United States District Court, D. Kansas
MEMORANDUM AND ORDER
ERIC F. MELGREN, District Judge.
This matter comes before the Court on Defendant Heriberto Miranda-Roldan's ("Defendant") pro se Motion to Re-Open a Denied Title 28 U.S.C. § 2255 petition pursuant to Federal Rule of Civil Procedure 60(b). For the reasons stated below, Defendant's motion is denied.
I. Factual and Procedural Background
On May 25, 2010, Defendant was charged, along with eighteen others, in a 116-count second superseding indictment. On February 16, 2011, in exchange for a dismissal of a large number of these counts, Defendant pled guilty, under a Federal Rule of Criminal Procedure 11(c)(1)(C) plea agreement, to two counts of unlawful use of a communications device. As a result of this plea, Defendant received the maximum sentence of forty-eight (48) months for each count, to be served consecutively, for a total sentence of ninety-six (96) months. On April 1, 2011, Defendant filed a motion to vacate, set aside, or correct his sentence pursuant to 28 U.S.C. § 2255, alleging ineffective assistance of counsel and an illegal sentence. Defendant's motion was denied on June 7, 2011. On July 13, 2011, Defendant filed a motion to rescind this ruling, alleging that, due to jail transportation and relocation issues, he failed to receive a copy of the Government's response to his § 2255 application. This Court granted Defendant's motion to rescind on July 15, 2011. Defendant filed his reply to the Government's response to his § 2255 application on September 19, 2011. This Court again denied Defendant's § 2255 application on November 9, 2012.

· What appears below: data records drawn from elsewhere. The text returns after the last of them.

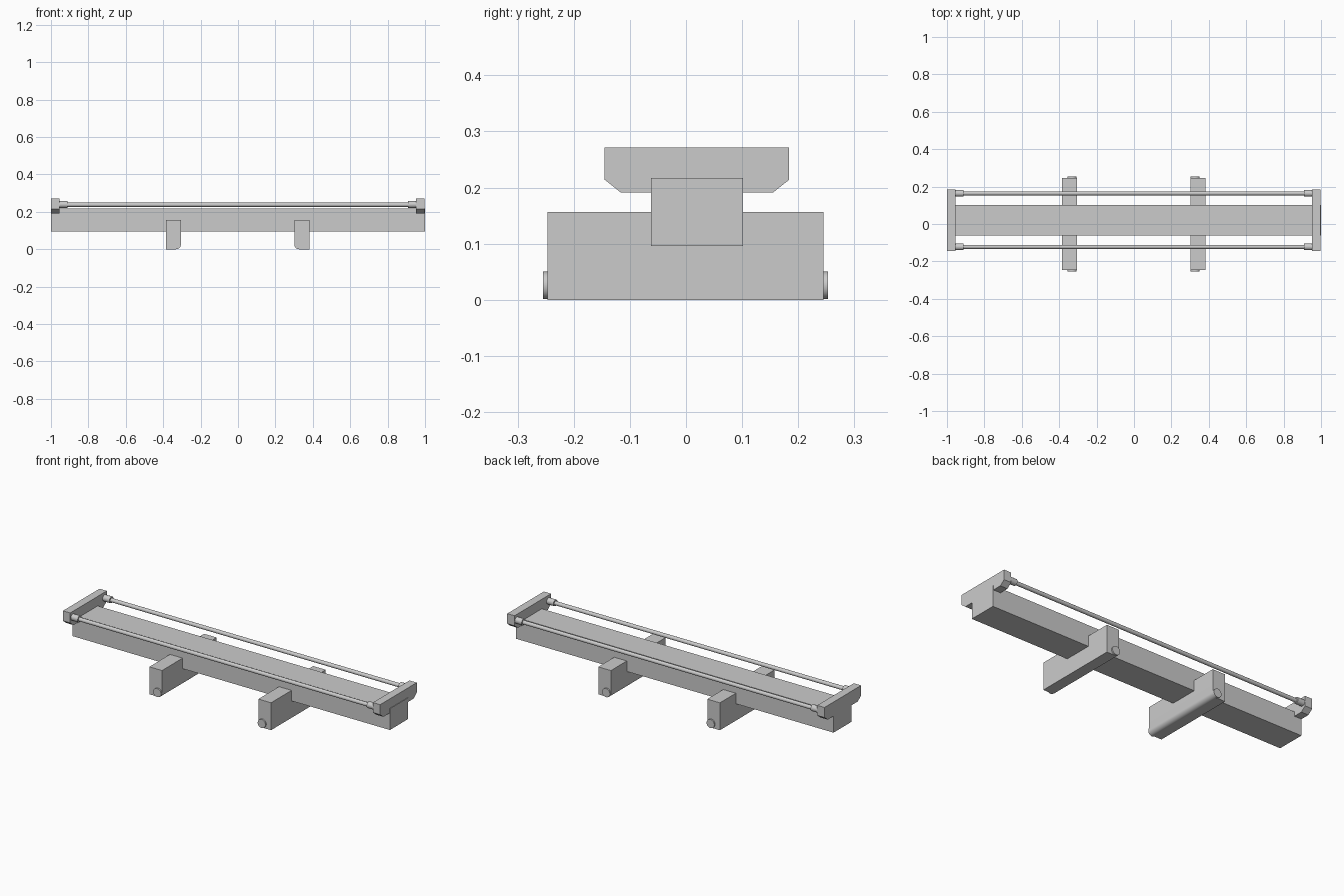
import bpy, bmesh, math
from mathutils import Matrix

if "Cube" in bpy.data.objects:
    bpy.data.objects.remove(bpy.data.objects["Cube"])

CX = -0.002   # mirror plane of the fittings


def extrude(name, pts, vec, smooth=False):
    """Closed 3D outline pushed along vec into a solid."""
    bm = bmesh.new()
    face = bm.faces.new([bm.verts.new(p) for p in pts])
    new = bmesh.ops.extrude_face_region(bm, geom=[face])["geom"]
    bmesh.ops.translate(bm, vec=vec, verts=[g for g in new if isinstance(g, bmesh.types.BMVert)])
    bmesh.ops.recalc_face_normals(bm, faces=bm.faces)
    return finish(name, bm, smooth)


def cylinder(name, axis, centre, radius, length):
    bm = bmesh.new()
    rot = Matrix.Rotation(math.pi / 2, 4, 'Y' if axis == 'X' else 'X')
    bmesh.ops.create_cone(bm, cap_ends=True, segments=32, radius1=radius, radius2=radius,
                          depth=length, matrix=Matrix.Translation(centre) @ rot)
    return finish(name, bm, True)


def finish(name, bm, smooth):
    me = bpy.data.meshes.new(name)
    bm.to_mesh(me)
    bm.free()
    ob = bpy.data.objects.new(name, me)
    bpy.context.collection.objects.link(ob)
    if smooth:
        bpy.ops.object.select_all(action='DESELECT')
        ob.select_set(True)
        bpy.context.view_layer.objects.active = ob
        bpy.ops.object.shade_smooth_by_angle(angle=math.radians(30))
    return ob


# Main beam
extrude("beam", [(-1, -0.062, 0.096), (-1, 0.1015, 0.096), (-1, 0.1015, 0.217), (-1, -0.062, 0.217)],
        (2, 0, 0))

for s, side in ((-1, "left"), (1, "right")):
    # End plate with chamfered lower corners
    outline = [(-0.116, 0.191), (0.155, 0.191), (0.184, 0.214),
               (0.184, 0.271), (-0.145, 0.271), (-0.145, 0.214)]
    extrude(side + "_end_plate", [(CX + s * 0.999, y, z) for y, z in outline], (-s * 0.046, 0, 0))

    # Cross foot, rounded around the pin on its inner lower edge
    px, r = 0.329, 0.0255
    prof = [(0.383, 0.0), (0.383, 0.156), (px - r, 0.156)]
    for i in range(13):
        a = math.pi + i * math.pi / 24
        prof.append((px + r * math.cos(a), r + r * math.sin(a)))
    extrude(side + "_foot", [(CX + s * x, -0.247, z) for x, z in prof], (0, 0.492, 0), True)

    # Pin through the foot
    cylinder(side + "_pin", 'Y', (CX + s * px, -0.001, r), 0.0245, 0.508)

    # Rod sleeves
    for y, row in ((-0.122, "front"), (0.164, "back")):
        cylinder(f"{side}_{row}_sleeve", 'X', (CX + s * 0.935, y, 0.239), 0.018, 0.05)

# Long rods
for y, row in ((-0.122, "front"), (0.164, "back")):
    cylinder(row + "_rod", 'X', (CX, y, 0.238), 0.011, 1.87)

On August 1, 2013, Defendant filed a Rule 60(b) motion to re-open his denied § 2255 application. In his motion, Defendant requests a downward modification of his ninety-six-month sentence based on the grounds set forth in his § 2255 application, namely, ineffective assistance of counsel and an illegal sentence. On March 28, 2014, Defendant filed an addendum to his Rule 60(b) motion, requesting a two-level sentence reduction pursuant to 18 U.S.C. § 3582(c)(2).

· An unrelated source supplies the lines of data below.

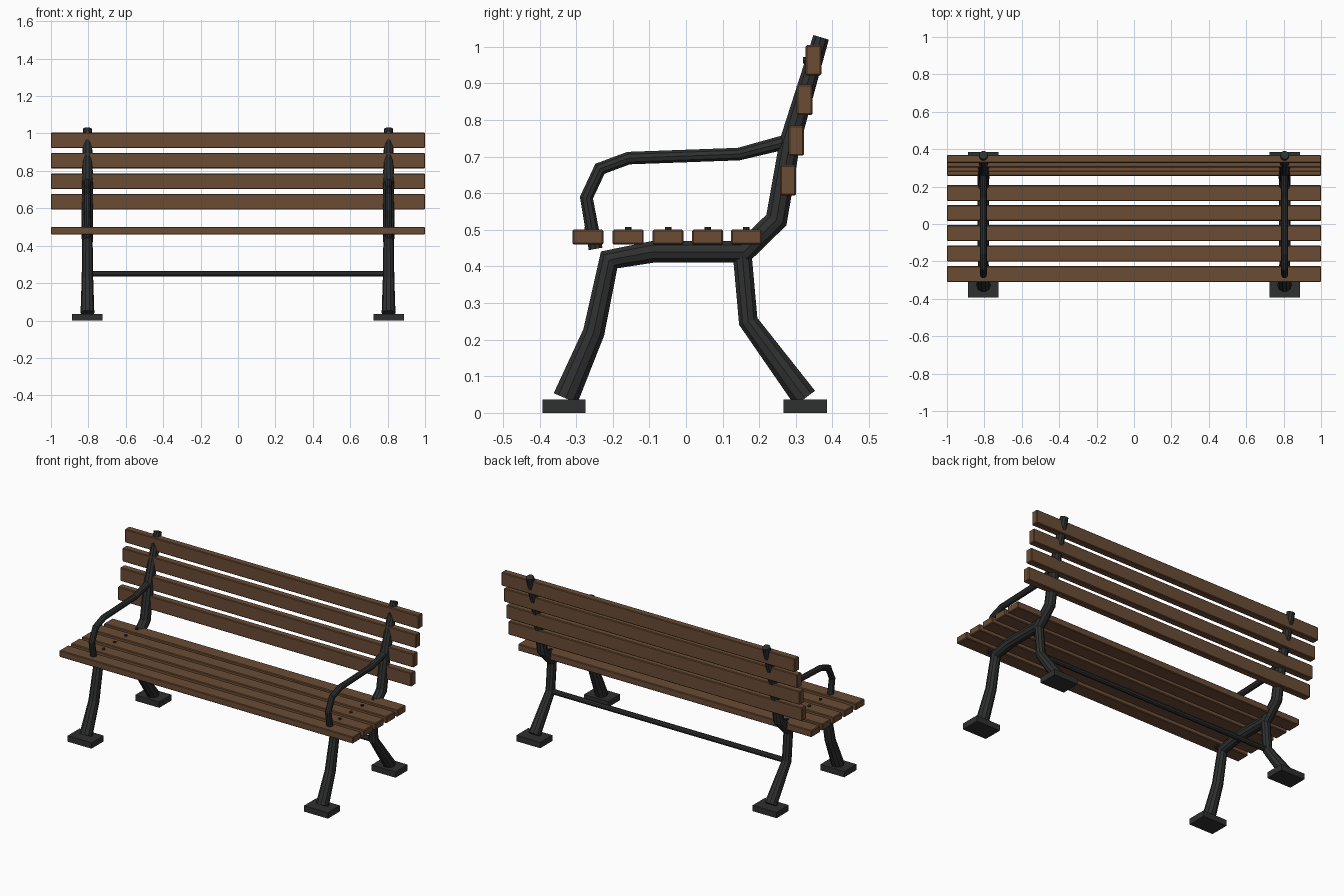
import bpy, bmesh, math
from mathutils import Vector

if "Cube" in bpy.data.objects:
    bpy.data.objects.remove(bpy.data.objects["Cube"], do_unlink=True)


def material(name, rgb):
    m = bpy.data.materials.new(name)
    m.use_nodes = True
    m.diffuse_color = (*rgb, 1)
    bsdf = m.node_tree.nodes["Principled BSDF"]
    bsdf.inputs["Base Color"].default_value = (*rgb, 1)
    bsdf.inputs["Roughness"].default_value = 0.7
    return m


WOOD = material("brown wood", (0.145, 0.072, 0.035))
IRON = material("dark iron", (0.028, 0.029, 0.029))
SIDE_X = 0.805


def finish(name, bm, mat):
    bmesh.ops.recalc_face_normals(bm, faces=bm.faces)
    mesh = bpy.data.meshes.new(name)
    bm.to_mesh(mesh)
    bm.free()
    mesh.materials.append(mat)
    obj = bpy.data.objects.new(name, mesh)
    bpy.context.collection.objects.link(obj)
    return obj


def box(name, center, size, mat, bevel=0.0):
    bm = bmesh.new()
    bmesh.ops.create_cube(bm, size=1)
    bmesh.ops.scale(bm, vec=size, verts=bm.verts)
    bmesh.ops.translate(bm, vec=center, verts=bm.verts)
    obj = finish(name, bm, mat)
    if bevel:
        mod = obj.modifiers.new("edge", "BEVEL")
        mod.width = bevel
        mod.segments = 1
    return obj


def tube(name, x, path, sides=10):
    """Faceted, mitred tube in the plane of x; path holds (y, z, radius)."""
    bm = bmesh.new()
    pts = [Vector((x, y, z)) for y, z, r in path]
    rings = []
    for i, p in enumerate(pts):
        before = (p - pts[max(i - 1, 0)]).normalized()
        after = (pts[min(i + 1, len(pts) - 1)] - p).normalized()
        along = (before + after).normalized()
        across = Vector((0, -along.z, along.y))
        miter = 1 / max(along.dot(after if after.length else before), 0.5)
        r = path[i][2]
        ring = []
        for k in range(sides):
            a = math.tau * k / sides
            ring.append(bm.verts.new(p + Vector((r * math.cos(a), 0, 0))
                                     + across * (r * miter * math.sin(a))))
        rings.append(ring)
    for a, b in zip(rings, rings[1:]):
        for k in range(sides):
            n = (k + 1) % sides
            bm.faces.new((a[k], a[n], b[n], b[k]))
    bm.faces.new(rings[0])
    bm.faces.new(rings[-1])
    return finish(name, bm, IRON)


def rod(name, center, radius, length, axis, sides=10):
    bm = bmesh.new()
    bmesh.ops.create_cone(bm, cap_ends=True, segments=sides, radius1=radius,
                          radius2=radius, depth=length)
    turn = Vector((0, 0, 1)).rotation_difference(Vector(axis)).to_matrix()
    bmesh.ops.rotate(bm, matrix=turn, verts=bm.verts)
    bmesh.ops.translate(bm, vec=center, verts=bm.verts)
    return finish(name, bm, IRON)


# Iron side frames: front leg running through the seat rail into the back post
frame_path = [(-0.329, 0.04, 0.037), (-0.252, 0.22, 0.031), (-0.21, 0.418, 0.028),
              (-0.09, 0.44, 0.031), (0.158, 0.44, 0.031), (0.247, 0.527, 0.031),
              (0.284, 0.74, 0.03), (0.369, 1.026, 0.023)]
rear_leg_path = [(0.153, 0.44, 0.027), (0.17, 0.25, 0.027), (0.325, 0.04, 0.036)]
arm_path = [(0.28, 0.742, 0.021), (0.144, 0.707, 0.018), (-0.157, 0.696, 0.018),
            (-0.235, 0.667, 0.018), (-0.272, 0.588, 0.018), (-0.247, 0.448, 0.02)]

seat_ys = [-0.268, -0.158, -0.049, 0.059, 0.165]
back_slats = [(0.279, 0.635), (0.301, 0.744), (0.324, 0.855), (0.348, 0.963)]

for side, x in (("left", SIDE_X), ("right", -SIDE_X)):
    tube(f"{side}_frame", x, frame_path)
    tube(f"{side}_rear_leg", x, rear_leg_path)
    tube(f"{side}_armrest", x, arm_path)
    for end, y in (("front", -0.333), ("rear", 0.326)):
        box(f"{side}_{end}_foot", (x, y, 0.018), (0.163, 0.118, 0.036), IRON)
    # Bolts through the slats
    for i, y in enumerate(seat_ys):
        rod(f"{side}_seat_bolt_{i + 1}", (x, y, 0.49), 0.009, 0.036, (0, 0, 1), 8)
    for i, (y, z) in enumerate(back_slats):
        rod(f"{side}_back_bolt_{i + 1}", (x, y - 0.016, z), 0.009, 0.026, (0, 1, 0), 8)

# Tie bar between the rear legs
rod("tie_bar", (0, 0.17, 0.25), 0.016, 2 * SIDE_X, (1, 0, 0))

# Wooden slats
for i, y in enumerate(seat_ys):
    box(f"seat_slat_{i + 1}", (0, y, 0.48), (2, 0.085, 0.041), WOOD, 0.004)
for i, (y, z) in enumerate(back_slats):
    box(f"back_slat_{i + 1}", (0, y, z), (2, 0.043, 0.083), WOOD, 0.004)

Before analyzing the substance of Defendant's motion, this Court must first consider if the motion is a true Rule 60(b) motion or merely a second or successive § 2255 petition. Rule 60(b) provides that "[o]n motion and just terms, the court may relieve a party or its legal representative from a final judgment, order, or proceeding for the following reasons:

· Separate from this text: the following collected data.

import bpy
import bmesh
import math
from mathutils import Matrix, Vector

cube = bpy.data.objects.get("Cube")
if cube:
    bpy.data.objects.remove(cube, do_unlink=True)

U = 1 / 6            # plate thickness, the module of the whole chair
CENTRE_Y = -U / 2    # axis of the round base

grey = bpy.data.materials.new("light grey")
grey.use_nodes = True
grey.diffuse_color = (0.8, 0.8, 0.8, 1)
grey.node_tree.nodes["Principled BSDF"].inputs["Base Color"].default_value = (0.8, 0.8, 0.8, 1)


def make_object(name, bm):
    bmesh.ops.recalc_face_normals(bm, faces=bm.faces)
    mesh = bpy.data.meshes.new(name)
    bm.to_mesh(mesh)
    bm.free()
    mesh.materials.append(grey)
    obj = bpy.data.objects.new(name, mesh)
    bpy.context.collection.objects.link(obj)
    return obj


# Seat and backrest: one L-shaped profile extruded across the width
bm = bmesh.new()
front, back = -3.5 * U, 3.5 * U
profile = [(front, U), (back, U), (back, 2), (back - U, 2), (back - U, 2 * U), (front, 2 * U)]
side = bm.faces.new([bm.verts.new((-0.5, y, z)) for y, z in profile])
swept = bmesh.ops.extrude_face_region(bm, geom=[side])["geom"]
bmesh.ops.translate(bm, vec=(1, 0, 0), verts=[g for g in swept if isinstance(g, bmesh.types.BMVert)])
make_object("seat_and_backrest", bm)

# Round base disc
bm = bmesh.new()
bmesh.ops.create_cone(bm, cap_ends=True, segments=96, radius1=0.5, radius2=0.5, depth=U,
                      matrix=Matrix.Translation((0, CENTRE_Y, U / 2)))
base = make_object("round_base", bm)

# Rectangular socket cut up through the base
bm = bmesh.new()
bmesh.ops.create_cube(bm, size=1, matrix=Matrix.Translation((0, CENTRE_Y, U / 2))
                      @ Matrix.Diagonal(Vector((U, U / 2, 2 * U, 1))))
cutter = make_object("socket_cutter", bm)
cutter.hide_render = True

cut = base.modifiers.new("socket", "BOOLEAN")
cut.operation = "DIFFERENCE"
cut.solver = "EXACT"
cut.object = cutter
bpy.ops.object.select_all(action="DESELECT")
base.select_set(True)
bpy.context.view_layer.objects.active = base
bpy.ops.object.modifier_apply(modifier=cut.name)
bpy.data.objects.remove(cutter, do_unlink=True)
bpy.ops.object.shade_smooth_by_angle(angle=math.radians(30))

(1) mistake, inadvertence, surprise, or excusable neglect;
(2) newly discovered evidence that, with reasonable diligence, could not have been discovered in time to move for a new trial under Rule 59(b);
(3) fraud (whether previously called intrinsic or extrinsic), misrepresentation, or misconduct by an opposing party;
(4) the judgment is void
(5) the judgment has been satisfied, released, or discharged; it is based on an earlier judgment that has been reversed or vacated; or applying it prospectively is no longer equitable; or
(6) any other reason that justifies relief.
Congress, in passing the Antiterrorism and Effective Death Penalty Act of 1996 ("AEDPA"), placed various restrictions on habeas petitions. Second or successive habeas petitions may proceed "only in specified circumstances and only with a circuit court's prior authorization." In Gonzales v. Crosby ,  the Supreme Court provided guidance as to the relationship between Rule 60(b) and second or successive motions filed ...